[Data shown Boundary: Start]

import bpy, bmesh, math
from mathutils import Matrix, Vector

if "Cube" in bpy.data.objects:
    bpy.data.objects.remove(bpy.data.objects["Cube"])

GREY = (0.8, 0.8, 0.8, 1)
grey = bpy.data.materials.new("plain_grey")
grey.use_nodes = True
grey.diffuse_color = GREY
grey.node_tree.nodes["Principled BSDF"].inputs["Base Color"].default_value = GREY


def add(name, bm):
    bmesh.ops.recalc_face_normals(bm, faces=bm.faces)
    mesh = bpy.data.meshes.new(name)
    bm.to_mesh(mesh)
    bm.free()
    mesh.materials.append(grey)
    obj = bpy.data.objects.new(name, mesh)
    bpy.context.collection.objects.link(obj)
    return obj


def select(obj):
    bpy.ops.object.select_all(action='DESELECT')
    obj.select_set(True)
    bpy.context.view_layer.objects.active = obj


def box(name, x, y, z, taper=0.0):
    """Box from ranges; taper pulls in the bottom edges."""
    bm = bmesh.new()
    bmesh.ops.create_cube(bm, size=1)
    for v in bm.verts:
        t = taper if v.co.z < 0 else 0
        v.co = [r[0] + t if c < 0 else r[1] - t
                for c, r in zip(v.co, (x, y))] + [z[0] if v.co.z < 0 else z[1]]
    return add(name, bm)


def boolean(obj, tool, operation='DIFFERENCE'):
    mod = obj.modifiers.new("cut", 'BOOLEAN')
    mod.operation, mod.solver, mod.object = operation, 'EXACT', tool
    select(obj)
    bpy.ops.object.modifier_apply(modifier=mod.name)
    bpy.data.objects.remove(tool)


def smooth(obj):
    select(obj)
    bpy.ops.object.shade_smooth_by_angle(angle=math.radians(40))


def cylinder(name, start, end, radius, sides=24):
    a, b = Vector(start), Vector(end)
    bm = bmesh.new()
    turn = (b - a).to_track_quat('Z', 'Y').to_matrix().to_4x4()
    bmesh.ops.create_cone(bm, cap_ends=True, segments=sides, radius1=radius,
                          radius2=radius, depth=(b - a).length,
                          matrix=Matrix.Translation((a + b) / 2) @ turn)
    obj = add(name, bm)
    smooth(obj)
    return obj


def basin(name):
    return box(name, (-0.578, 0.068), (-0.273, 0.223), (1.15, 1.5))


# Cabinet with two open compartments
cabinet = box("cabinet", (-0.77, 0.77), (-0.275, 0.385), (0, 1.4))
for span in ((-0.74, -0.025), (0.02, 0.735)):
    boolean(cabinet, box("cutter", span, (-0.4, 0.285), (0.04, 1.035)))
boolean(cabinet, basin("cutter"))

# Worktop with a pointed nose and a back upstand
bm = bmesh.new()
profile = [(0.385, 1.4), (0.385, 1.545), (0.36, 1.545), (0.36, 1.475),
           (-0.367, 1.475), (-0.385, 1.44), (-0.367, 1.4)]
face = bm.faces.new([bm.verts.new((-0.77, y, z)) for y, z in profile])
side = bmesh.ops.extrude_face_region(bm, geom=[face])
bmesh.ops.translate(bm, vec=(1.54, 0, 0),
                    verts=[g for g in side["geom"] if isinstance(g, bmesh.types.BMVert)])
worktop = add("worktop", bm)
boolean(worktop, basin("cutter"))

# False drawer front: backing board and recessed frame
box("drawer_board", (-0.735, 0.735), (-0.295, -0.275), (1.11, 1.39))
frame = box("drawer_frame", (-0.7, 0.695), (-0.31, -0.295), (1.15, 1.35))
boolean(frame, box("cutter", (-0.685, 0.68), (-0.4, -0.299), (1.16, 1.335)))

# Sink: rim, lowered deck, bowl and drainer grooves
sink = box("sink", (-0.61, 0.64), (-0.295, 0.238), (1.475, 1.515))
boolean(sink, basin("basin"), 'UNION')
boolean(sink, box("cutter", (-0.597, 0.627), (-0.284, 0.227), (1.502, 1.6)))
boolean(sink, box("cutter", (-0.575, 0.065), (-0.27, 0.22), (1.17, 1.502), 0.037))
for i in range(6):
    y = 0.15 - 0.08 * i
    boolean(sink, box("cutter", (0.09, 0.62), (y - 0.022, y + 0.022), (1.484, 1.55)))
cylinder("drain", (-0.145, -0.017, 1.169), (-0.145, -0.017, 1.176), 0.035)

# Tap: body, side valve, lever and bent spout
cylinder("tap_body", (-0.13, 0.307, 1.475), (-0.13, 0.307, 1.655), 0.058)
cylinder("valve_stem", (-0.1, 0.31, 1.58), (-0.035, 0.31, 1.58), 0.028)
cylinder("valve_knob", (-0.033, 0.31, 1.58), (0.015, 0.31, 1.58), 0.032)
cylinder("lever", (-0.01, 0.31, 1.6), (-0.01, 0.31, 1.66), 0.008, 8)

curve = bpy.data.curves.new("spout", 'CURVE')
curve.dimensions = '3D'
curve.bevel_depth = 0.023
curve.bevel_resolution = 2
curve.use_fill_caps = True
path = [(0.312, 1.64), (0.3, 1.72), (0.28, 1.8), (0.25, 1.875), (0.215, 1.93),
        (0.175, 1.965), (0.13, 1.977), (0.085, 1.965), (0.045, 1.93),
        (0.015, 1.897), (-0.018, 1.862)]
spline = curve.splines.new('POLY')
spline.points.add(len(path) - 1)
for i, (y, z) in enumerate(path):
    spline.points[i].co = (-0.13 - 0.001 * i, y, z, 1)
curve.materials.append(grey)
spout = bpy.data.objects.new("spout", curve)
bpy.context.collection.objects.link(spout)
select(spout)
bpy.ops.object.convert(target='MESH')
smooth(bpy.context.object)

[Data shown Boundary: End]

The count of lines in the records above holding the word "curve" should be reported as a number, with nothing added.

8